Today’s post is a guest post from T. J. Howell.
Advanced Grammar Activities
It’s that time of year again. Time to introduce the ablative absolute to another generation of Latinists. Dreams (nightmares?) of “nouns having been verbed” and cheap alcohol jokes spin wildly in your head. You’ve reviewed ablative forms and the laundry list of participles. You’ve looked at sentences full of hoc facto, his verbis dictis, me auctore, vice versa, and all your other favorites. But how to get it to stick?
Here’s an idea that I’ve been playing around with recently in my classes. While it uses an active method, you can easily turn it into a composition or even a reading assignment if that’s what you prefer.
The idea is to make up a story. But you won’t be doing it, your students will. Each sentence should be simple and short – a noun, a verb, an object. Maybe a prepositional phrase if you’re feeling plucky! The vocab could be based on whatever you’re studying at the time or, if you have a class like mine, there’re sure to be lots of dinosaurs, pickles, butterflies, and awkward turtles. There should also be multiple actors and objects, since grammar laws frown on ablative absolutes sharing nouns with the rest of their sentence.
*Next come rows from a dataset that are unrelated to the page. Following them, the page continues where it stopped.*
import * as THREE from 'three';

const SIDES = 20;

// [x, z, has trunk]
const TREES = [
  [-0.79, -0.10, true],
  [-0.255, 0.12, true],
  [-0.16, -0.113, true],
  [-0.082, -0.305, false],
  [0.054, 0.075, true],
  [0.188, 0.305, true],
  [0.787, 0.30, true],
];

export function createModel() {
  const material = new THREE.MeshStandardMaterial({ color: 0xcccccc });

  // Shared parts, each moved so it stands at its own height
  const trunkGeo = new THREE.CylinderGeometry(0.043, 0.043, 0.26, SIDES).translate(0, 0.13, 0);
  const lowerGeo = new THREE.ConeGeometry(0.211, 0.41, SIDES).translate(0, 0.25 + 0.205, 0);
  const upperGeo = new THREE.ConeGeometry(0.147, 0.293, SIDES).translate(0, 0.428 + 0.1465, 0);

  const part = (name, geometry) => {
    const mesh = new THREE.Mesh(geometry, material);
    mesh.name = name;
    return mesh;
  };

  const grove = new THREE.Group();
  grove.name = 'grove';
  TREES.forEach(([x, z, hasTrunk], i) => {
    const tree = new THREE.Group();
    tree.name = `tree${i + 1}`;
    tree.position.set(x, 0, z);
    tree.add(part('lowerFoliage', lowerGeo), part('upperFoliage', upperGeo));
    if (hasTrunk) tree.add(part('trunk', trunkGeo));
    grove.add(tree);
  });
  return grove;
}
ludamus! Your first student says (or writes, or whatever, or maybe you start it so you have some control over vocabulary and theme) “olim miles per silvam ambulabat.” Ooh! Mysterious! What could happen? That’s the next student’s responsibility! Maybe that student suggests “subito miles sonitum in silva audivit.”
BUT – and here’s the ablative absolute part – they’ll have to start their sentence by refering to the one that was just said, i.e. “milite per silvam ambulante…” Naturally the second sentence in our example will now have to change a bit. Here you can talk about what “absolute” really means and why you can’t share nouns and all that. In the end the second sentence might be “milite per silvam ambulante, sonitus auditus est.” or “milite per silvam ambulante, aliqud in silva sonitum fecit.”
Then the story continues around the room. “sonitu facto, miles effugit. milite effugiente, arbor trans viam cecidit! via obstata, miles revertit. milite revertente, monstrum apparuit et dixit “me paenitet!” hoc dicto, miles constitit.”
And so on. You’ll have to do a little work to keep it on track, and it will help, as I said above, if you have a few people or items so the sentences can wind back and forth between them. I’ve found that it’s helpful to write the story on the white board or over a projected computer screen. That way, everyone can better keep track of the story and the weaker students have increasing numbers of grammatical models to lean on when making their own sentence.
T. J. Howell has been teaching at Belchertown for 13 years, and is a graduate of the MAT program at UMASS, with extensive conventicula experience.